It is the story of the Marquise de Merteuil and the Vicomte de Valmont, two rivals (and ex-lovers) who use seduction as a weapon to humiliate and degrade others, all the while enjoying their cruel games and boasting about their manipulative talents. It has been claimed to depict the decadence of the French aristocracy shortly before the French Revolution, thereby exposing the perversions of the so-called Ancien Régime. However, it has also been described as an amoral story.
As an epistolary novel, the book is composed entirely of letters written by the various characters to each other. In particular, the letters between Valmont and the Marquise drive the plot, with those of their victims and other characters serving as contrasting figures to give the story its depth. It is often claimed to be the source of the saying “Revenge is a dish best served cold”, a paraphrased translation of “La vengeance est un plat qui se mange froid” (more literally, “Revenge is a dish that is eaten cold”). However, the expression does not actually occur in the original novel in any form.
In a well-known essay on Les Liaisons dangereuses, which has often been used as a preface to French editions of the novel, André Malraux argues that, despite its debt to the libertine tradition, Les Liaisons dangereuses is more significant as the introduction of a new kind of character in French fiction. The Marquise de Merteuil and the Vicomte de Valmont, Malraux writes, are creations “without precedent”. They are “the first [in European literature] whose acts are determined by an ideology”.
In a manner, Les Liaisons dangereuses is a literary counterthesis to the epistolary novel as executed with Richardson’s Pamela; or, Virtue Rewarded. Whereas Richardson uses the technique of letters to provide the reader with a feeling of knowing the protagonist’s true and intimate thoughts, Laclos’ use of this literary device is exactly opposite: by presenting the reader with grossly conflicting views from the same writer when addressing different recipients, it is left to the reader to reconcile story, intentions and characters behind the letters.
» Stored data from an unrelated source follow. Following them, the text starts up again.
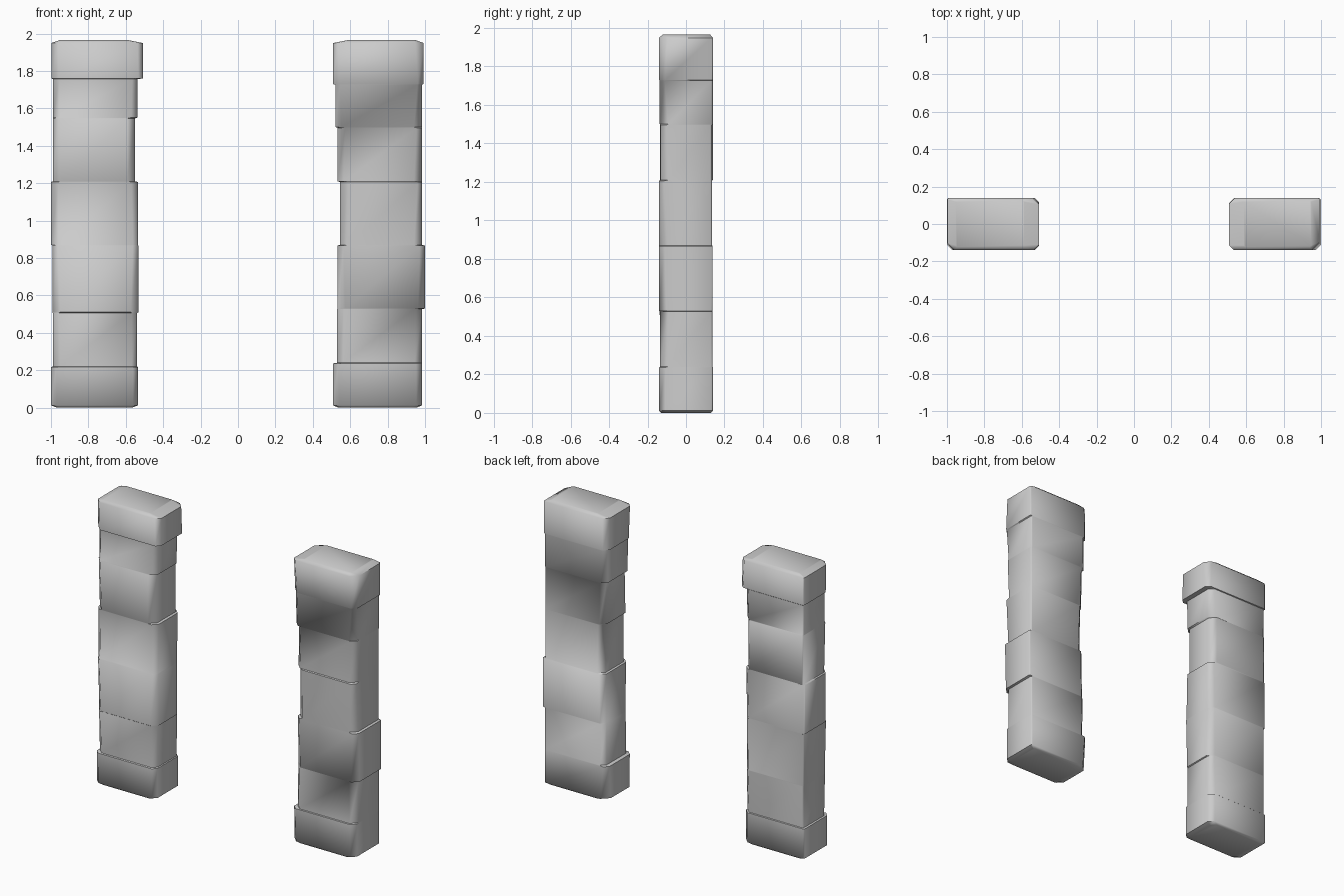
import bpy, bmesh, math, random

if "Cube" in bpy.data.objects:
    bpy.data.objects.remove(bpy.data.objects["Cube"])

random.seed(4)
HALF_DEPTH = 0.14
TOP = 1.965


def ring(bm, x0, x1, y0, y1, z, cuts):
    """Rectangle with four cut corners: front-left, front-right, back-right, back-left."""
    a, b, c, d = cuts
    pts = [(x0, y0 + a), (x0 + a, y0), (x1 - b, y0), (x1, y0 + b),
           (x1, y1 - c), (x1 - c, y1), (x0 + d, y1), (x0, y1 - d)]
    return [bm.verts.new((x, y, z)) for x, y in pts]


def pillar(name, stones, outer_left):
    """Loft one stacked-stone pillar from (z_bottom, x_left, x_right) courses."""
    bm = bmesh.new()
    rings = []
    tops = [s[0] for s in stones[1:]] + [TOP]
    for i, ((z0, x0, x1), z1) in enumerate(zip(stones, tops)):
        end = i in (0, len(stones) - 1)
        y0 = -HALF_DEPTH + (0 if end else random.uniform(0, 0.008))
        y1 = HALF_DEPTH - (0 if end else random.uniform(0, 0.006))

        def cuts():
            inner = [random.uniform(0.025, 0.045) for _ in range(3)]
            fl, fr, bk = inner
            return (fl, fr, bk, 0.008) if outer_left else (fl, fr, 0.008, bk)

        c0, c1 = cuts(), cuts()
        # worn bottom edge
        if i == 0:
            rings.append(ring(bm, x0 + 0.03, x1 - 0.03, y0 + 0.012, y1 - 0.012, 0, c0))
            z0 = 0.012
        # worn top edge
        last = i == len(stones) - 1
        rings.append(ring(bm, x0, x1, y0, y1, z0, c0))
        rings.append(ring(bm, x0, x1, y0, y1, z1 - (0.016 if last else 0.004), c1))
        if last:
            l, r = (0.045, 0.08) if outer_left else (0.08, 0.045)
            rings.append(ring(bm, x0 + l, x1 - r, y0 + 0.018, y1 - 0.014, z1, (0.008,) * 4))
    for lo, hi in zip(rings, rings[1:]):
        for k in range(8):
            n = (k + 1) % 8
            bm.faces.new((lo[k], lo[n], hi[n], hi[k]))
    bm.faces.new(rings[0])
    bm.faces.new(rings[-1])
    bmesh.ops.recalc_face_normals(bm, faces=bm.faces)
    mesh = bpy.data.meshes.new(name)
    bm.to_mesh(mesh)
    bm.free()
    ob = bpy.data.objects.new(name, mesh)
    bpy.context.collection.objects.link(ob)
    bpy.ops.object.select_all(action='DESELECT')
    ob.select_set(True)
    bpy.context.view_layer.objects.active = ob
    bpy.ops.object.shade_smooth_by_angle(angle=math.radians(50))


# left stone pillar
pillar("left_pillar", [
    (0.00, -1.00, -0.535), (0.22, -0.99, -0.54), (0.51, -0.992, -0.532),
    (0.87, -1.00, -0.535), (1.21, -0.99, -0.55), (1.55, -0.99, -0.538),
    (1.76, -0.998, -0.507)], True)

# right stone pillar
pillar("right_pillar", [
    (0.00, 0.507, 0.985), (0.24, 0.53, 0.985), (0.53, 0.533, 1.00),
    (0.87, 0.545, 0.985), (1.21, 0.532, 0.985), (1.50, 0.52, 0.985),
    (1.73, 0.507, 0.993)], False)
The use of duplicitous characters with one virtuous face can be viewed as a complex criticism of the immensively popular naïve moral epistolary novel.